The Ninth Circuit has ruled that Apple did not engage in anti-competitive “copyright misuse” by forcing users to agree, via its OS X end-user license agreement, that they only install the operating system on Apple hardware. Apple Inc. v. Psystar Corp., — F.3d —, 2011 WL 4470623 (9th Cir. September 28, 2011).
“Copyright Misuse” is a legal defense whereby an infringement defendant argues that enforcement of plaintiff’s copyright would restrain the development of competitive products. Specifically, the doctrine forbids copyright owners from attempting to use their copyrights beyond the scope of the public policy intent behind granting copyrights in the first place. As a shield, it allows defendants to secure an injunction against enforcement of a copyright until the misuse has been “purged.”
Here, defendant Psystar argued that enforcing Apple’s EULA would hinder the development of competing hardware. The Court squarely rejects this argument:
Apple’s [EULA] does not restrict competitors to develop their own software, nor does it preclude customers from using non-Apple components with Apple computers. Instead, Apple’s [EULA] merely restricts the use of Apple’s own software to its own hardware. . . .

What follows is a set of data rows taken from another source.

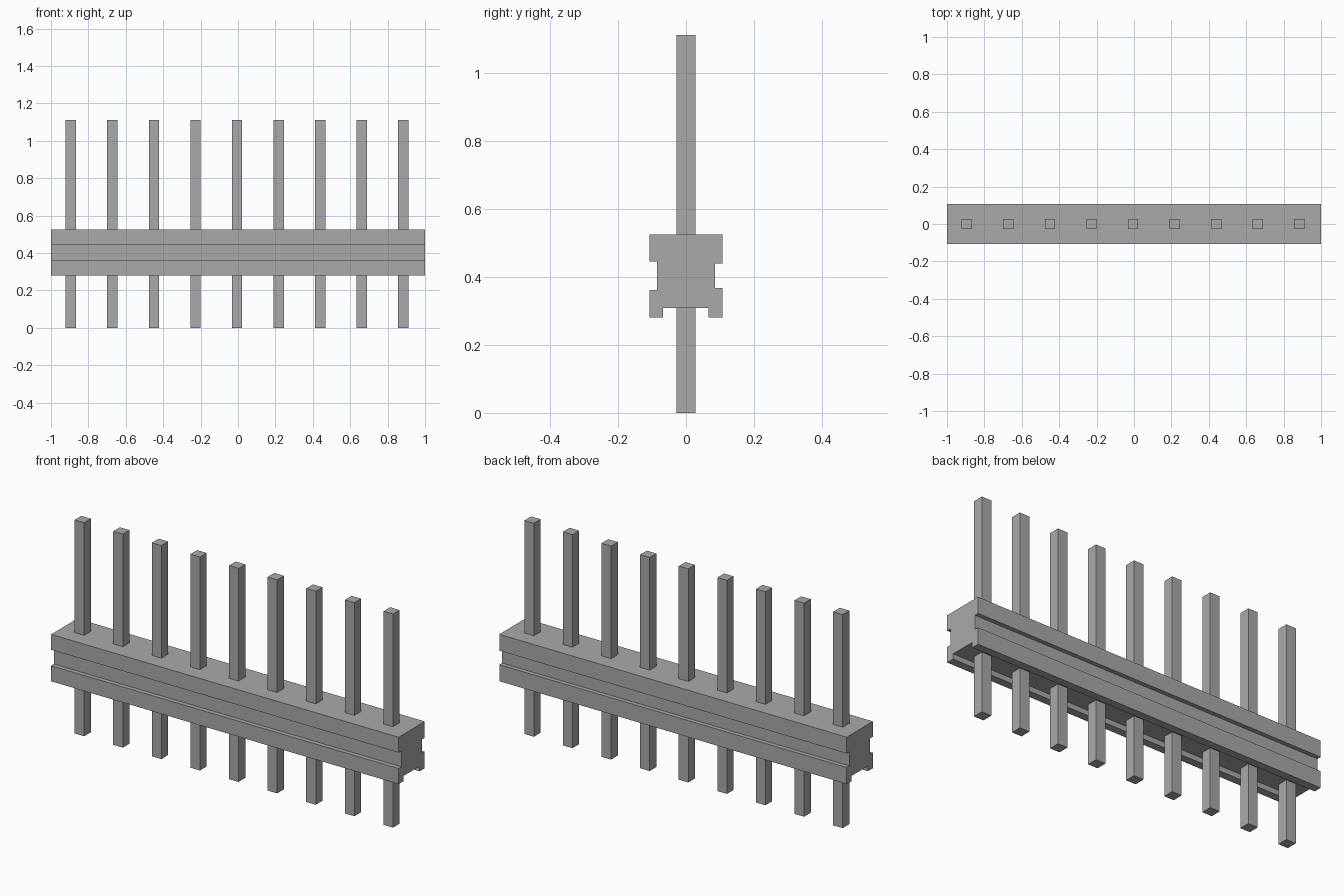
import bpy
import bmesh

if "Cube" in bpy.data.objects:
    bpy.data.objects.remove(bpy.data.objects["Cube"], do_unlink=True)

# Single flat colour
GREY = (0.4, 0.4, 0.4, 1.0)
grey = bpy.data.materials.new("Grey")
grey.use_nodes = True
grey.diffuse_color = GREY
grey.node_tree.nodes["Principled BSDF"].inputs["Base Color"].default_value = GREY


def extrude_profile(name, points, offset):
    """Make a solid by extruding a flat outline along an offset vector."""
    bm = bmesh.new()
    face = bm.faces.new([bm.verts.new(p) for p in points])
    result = bmesh.ops.extrude_face_region(bm, geom=[face], use_keep_orig=True)
    moved = [g for g in result["geom"] if isinstance(g, bmesh.types.BMVert)]
    bmesh.ops.translate(bm, verts=moved, vec=offset)
    bmesh.ops.recalc_face_normals(bm, faces=bm.faces)
    mesh = bpy.data.meshes.new(name)
    bm.to_mesh(mesh)
    bm.free()
    mesh.materials.append(grey)
    obj = bpy.data.objects.new(name, mesh)
    bpy.context.collection.objects.link(obj)
    return obj


# Housing: side grooves and an open channel underneath, as (y, z)
housing = [
    (-0.108, 0.525), (-0.108, 0.445), (-0.085, 0.445), (-0.085, 0.362),
    (-0.108, 0.362), (-0.108, 0.281), (-0.067, 0.281), (-0.067, 0.308),
    (0.066, 0.308), (0.066, 0.281), (0.107, 0.281), (0.107, 0.367),
    (0.085, 0.367), (0.085, 0.440), (0.107, 0.440), (0.107, 0.525),
]
extrude_profile("housing", [(-1.0, y, z) for y, z in housing], (2.0, 0, 0))

# Row of square pins passing through the housing
PIN_COUNT, PITCH, HALF, HEIGHT = 9, 0.2222, 0.0275, 1.111
for i in range(PIN_COUNT):
    x = -0.005 + (i - (PIN_COUNT - 1) / 2) * PITCH
    corners = [(x - HALF, -HALF, 0), (x + HALF, -HALF, 0),
               (x + HALF, HALF, 0), (x - HALF, HALF, 0)]
    extrude_profile(f"pin_{i + 1}", corners, (0, 0, HEIGHT))
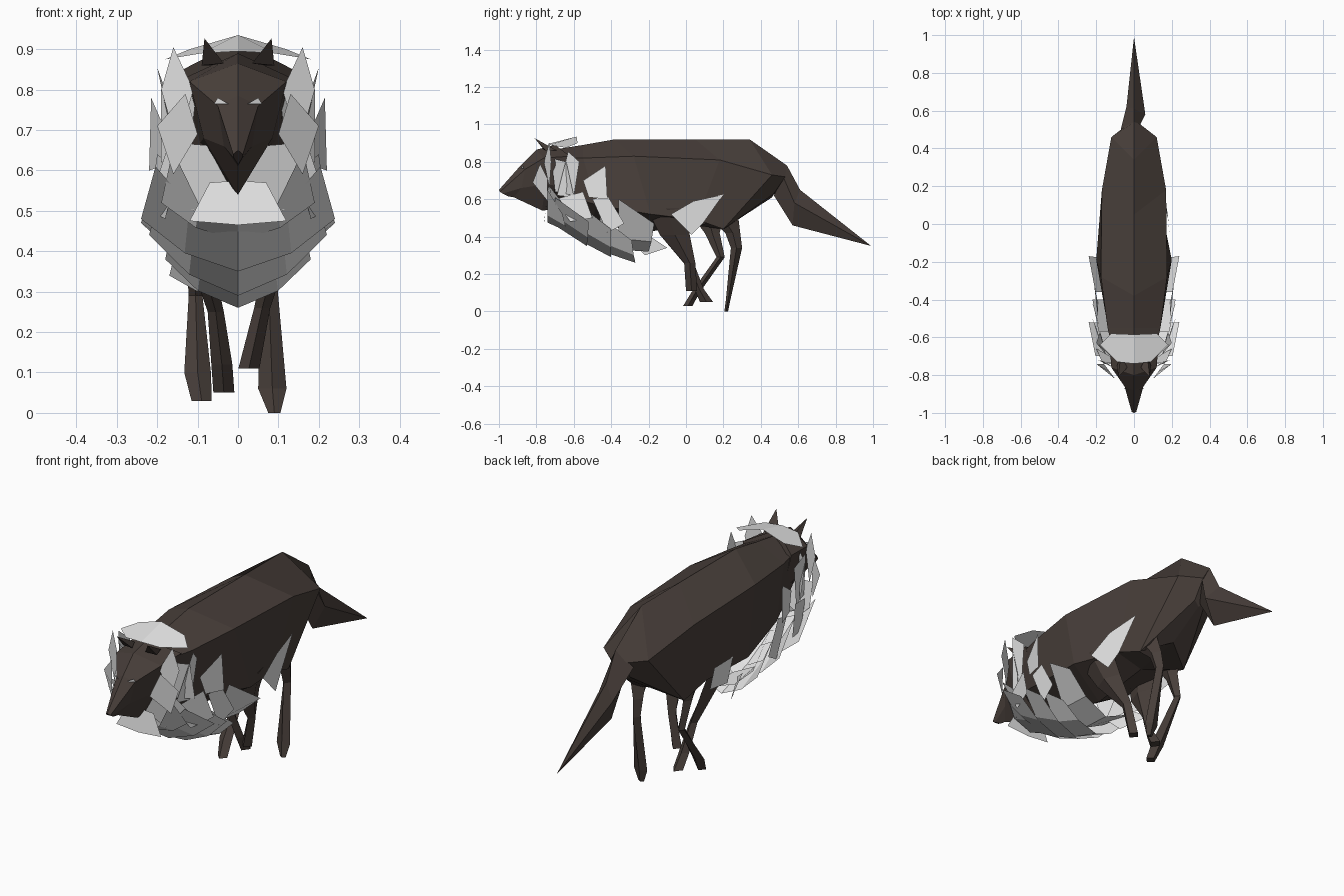
import bpy
import bmesh
from mathutils import Vector

default_cube = bpy.data.objects.get("Cube")
if default_cube:
    bpy.data.objects.remove(default_cube, do_unlink=True)


def make_material(name, red, green, blue):
    material = bpy.data.materials.new(name)
    material.use_nodes = True
    colour = (red, green, blue, 1)
    material.diffuse_color = colour
    shader = material.node_tree.nodes["Principled BSDF"]
    shader.inputs["Base Color"].default_value = colour
    shader.inputs["Roughness"].default_value = .9
    return material


brown = make_material("dark brown fur", .066, .05, .043)
grey = make_material("pale grey fur", .85, .85, .85)
white = make_material("eye white", .95, .95, .95)


def finish(name, mesh_builder, material, mirrored=False):
    """Clean a bmesh, turn it into an object and optionally mirror it."""
    bmesh.ops.remove_doubles(mesh_builder, verts=mesh_builder.verts, dist=.0005)
    bmesh.ops.recalc_face_normals(mesh_builder, faces=mesh_builder.faces)
    mesh = bpy.data.meshes.new(name)
    mesh_builder.to_mesh(mesh)
    mesh_builder.free()
    mesh.materials.append(material)
    part = bpy.data.objects.new(name, mesh)
    bpy.context.collection.objects.link(part)
    if mirrored:
        part.modifiers.new("left and right", 'MIRROR')
    return part


def loft(name, rings, material, mirrored=False):
    """Skin neighbouring rings; a ring of one point becomes a tip."""
    builder = bmesh.new()
    count = max(len(ring) for ring in rings)
    rows = []
    for ring in rings:
        points = ring if len(ring) == count else ring * count
        rows.append([builder.verts.new(point) for point in points])
    for row, following in zip(rows, rows[1:]):
        for i in range(count):
            j = (i + 1) % count
            builder.faces.new((row[i], row[j], following[j], following[i]))
    for row, ring in ((rows[0], rings[0]), (rows[-1], rings[-1])):
        if len(ring) > 1:
            builder.faces.new(row)
    return finish(name, builder, material, mirrored)


def section(top, upper, lower, bottom):
    """Six-sided symmetric ring; top and bottom are (y, z)."""
    def flip(point):
        return (-point[0], point[1], point[2])
    return [(0, *top), upper, lower, (0, *bottom), flip(lower), flip(upper)]


def plate(name, points, material, mirrored=True):
    """One flat tuft of fur."""
    builder = bmesh.new()
    builder.faces.new([builder.verts.new(point) for point in points])
    return finish(name, builder, material, mirrored)


def limb(name, joints):
    """Diamond-section leg from (x, y, z, half width, half depth) joints."""
    rings = []
    for x, y, z, width, depth in joints:
        rings.append([(x + width, y, z), (x, y + depth, z),
                      (x - width, y, z), (x, y - depth, z)])
    return loft(name, rings, brown)


def bib(name, top, tip, side):
    """Curved shingle of chest fur, wrapped under the body up to its side tip."""
    top_y, top_z = top
    tip_y, tip_z = tip
    width, side_y, side_z = side
    rise = side_z - tip_z
    upper = [Vector((0, top_y, top_z)),
             Vector((width * .5, top_y, top_z + rise * .4)),
             Vector((width * .85, top_y, side_z + .13))]
    lower = [Vector((0, tip_y, tip_z)),
             Vector((width * .55, (tip_y + side_y) / 2, tip_z + rise * .35)),
             Vector((width, side_y, side_z))]
    builder = bmesh.new()
    upper = [builder.verts.new(point) for point in upper]
    lower = [builder.verts.new(point) for point in lower]
    for i in range(len(upper) - 1):
        builder.faces.new((upper[i], upper[i + 1], lower[i + 1], lower[i]))
    return finish(name, builder, grey, mirrored=True)


# Body, from neck to rump
loft("body", [
    section((-.74, .86), (.1, -.72, .82), (.08, -.7, .64), (-.7, .56)),
    section((-.55, .89), (.14, -.55, .82), (.15, -.48, .57), (-.5, .48)),
    section((-.38, .92), (.175, -.28, .83), (.2, -.19, .52), (-.25, .42)),
    section((.05, .92), (.17, .18, .81), (.15, .06, .49), (.05, .46)),
    section((.34, .92), (.12, .46, .73), (.13, .2, .44), (.28, .5)),
    section((.54, .78), (.03, .53, .72), (.03, .47, .63), (.46, .61)),
], brown)

# Head with a tapering muzzle
loft("head", [
    section((-1, .65), (.012, -.995, .64), (.01, -.98, .63), (-.95, .615)),
    section((-.88, .785), (.05, -.86, .76), (.035, -.88, .66), (-.92, .61)),
    section((-.8, .865), (.12, -.76, .82), (.085, -.75, .68), (-.77, .54)),
    section((-.7, .89), (.13, -.62, .83), (.1, -.6, .66), (-.62, .55)),
], brown)

loft("ears", [
    [(.035, -.76, .865), (.09, -.75, .86), (.07, -.69, .86)],
    [(.083, -.81, .927)],
], brown, mirrored=True)

plate("eyes", [(.022, -.882, .764), (.05, -.872, .78), (.06, -.866, .764)], white)

# Tail, bent slightly and tapering to a point
loft("tail", [
    [(0, .54, .78), (.03, .52, .72), (0, .47, .62), (-.07, .5, .7)],
    [(0, .61, .65), (.06, .58, .58), (0, .57, .46), (-.04, .62, .57)],
    [(0, .99, .35)],
], brown)

# Legs in a trotting pose
limb("front_left_leg", [
    (.15, -.1, .55, .03, .11), (.1, -.06, .41, .03, .08),
    (.06, .02, .26, .02, .03), (.027, .03, .11, .026, .03)])
limb("front_right_leg", [
    (-.15, -.1, .55, .03, .11), (-.1, -.06, .41, .03, .08),
    (-.055, .02, .25, .02, .025), (-.04, .07, .12, .026, .025),
    (-.035, .11, .05, .026, .035)])
limb("rear_left_leg", [
    (.1, .2, .5, .03, .08), (.08, .25, .42, .025, .04),
    (.075, .27, .34, .02, .03), (.085, .225, .06, .035, .012),
    (.09, .215, 0, .015, .01)])
limb("rear_right_leg", [
    (-.11, .12, .5, .03, .08), (-.11, .14, .42, .02, .04),
    (-.105, .185, .29, .017, .022), (-.1, .05, .1, .033, .022),
    (-.09, .01, .03, .025, .025)])

# Overlapping shingles of chest fur
bib("upper_chest_bib", (-.74, .475), (-.63, .425), (.19, -.66, .52))
bib("chest_bib", (-.7, .46), (-.53, .35), (.24, -.52, .48))
bib("middle_chest_bib", (-.57, .38), (-.4, .29), (.22, -.4, .44))
bib("lower_chest_bib", (-.46, .325), (-.27, .26), (.18, -.29, .38))
bib("belly_bib", (-.36, .33), (-.2, .32), (.24, -.17, .47))

# Ruff tufts on both sides of the neck, front to back
tufts = {
    "throat_tuft": [(0, -.745, .575), (.07, -.745, .57), (.12, -.76, .475), (0, -.76, .465)],
    "chin_tuft": [(0, -.72, .56), (.05, -.74, .66), (.17, -.73, .67),
                  (.2, -.66, .58), (.11, -.71, .5)],
    "jaw_tuft": [(.1, -.82, .69), (.13, -.78, .79), (.2, -.74, .71), (.16, -.74, .59)],
    "cheek_tuft": [(.11, -.76, .8), (.16, -.73, .905), (.19, -.72, .8), (.15, -.73, .66)],
    "collar_tuft": [(.1, -.72, .82), (.19, -.64, .8), (.19, -.6, .62), (.12, -.7, .64)],
    "neck_tuft": [(.15, -.69, .62), (.2, -.63, .855), (.18, -.57, .8), (.17, -.6, .61)],
    "shoulder_tuft": [(.18, -.55, .7), (.215, -.43, .78), (.22, -.42, .6), (.19, -.52, .61)],
    "side_tuft": [(.15, -.7, .6), (.2, -.55, .64), (.22, -.5, .5), (.18, -.62, .48)],
    "rib_tuft": [(.19, -.5, .6), (.2, -.42, .62), (.21, -.33, .47), (.19, -.42, .42)],
}
for tuft_name, outline in tufts.items():
    plate(tuft_name, outline, grey)

# Loose tufts that differ from side to side
plate("left_flank_tuft", [(.19, -.08, .52), (.18, .04, .59), (.155, .2, .625),
                          (.165, .09, .47), (.18, .03, .41)], grey, mirrored=False)
plate("right_flank_tuft", [(-.19, -.09, .56), (-.18, .04, .55),
                           (-.17, .06, .45), (-.18, -.06, .44)], grey, mirrored=False)
plate("belly_tuft", [(-.17, -.1, .34), (-.1, -.22, .3),
                     (-.08, -.28, .36), (-.15, -.22, .42)], grey, mirrored=False)

# Raised crest behind the ears, sloping down to both sides
plate("crest", [(0, -.74, .895), (.09, -.73, .89), (.18, -.64, .875),
                (.12, -.58, .9), (0, -.585, .935)], grey)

Psystar produces its own computer hardware and it is free to develop its own computer software.
As a matter of precedence, this case illustrates the extent (and perhaps not the limit) to which developers can use copyright law to streamline brand exclusivity.
Enter your email to get started.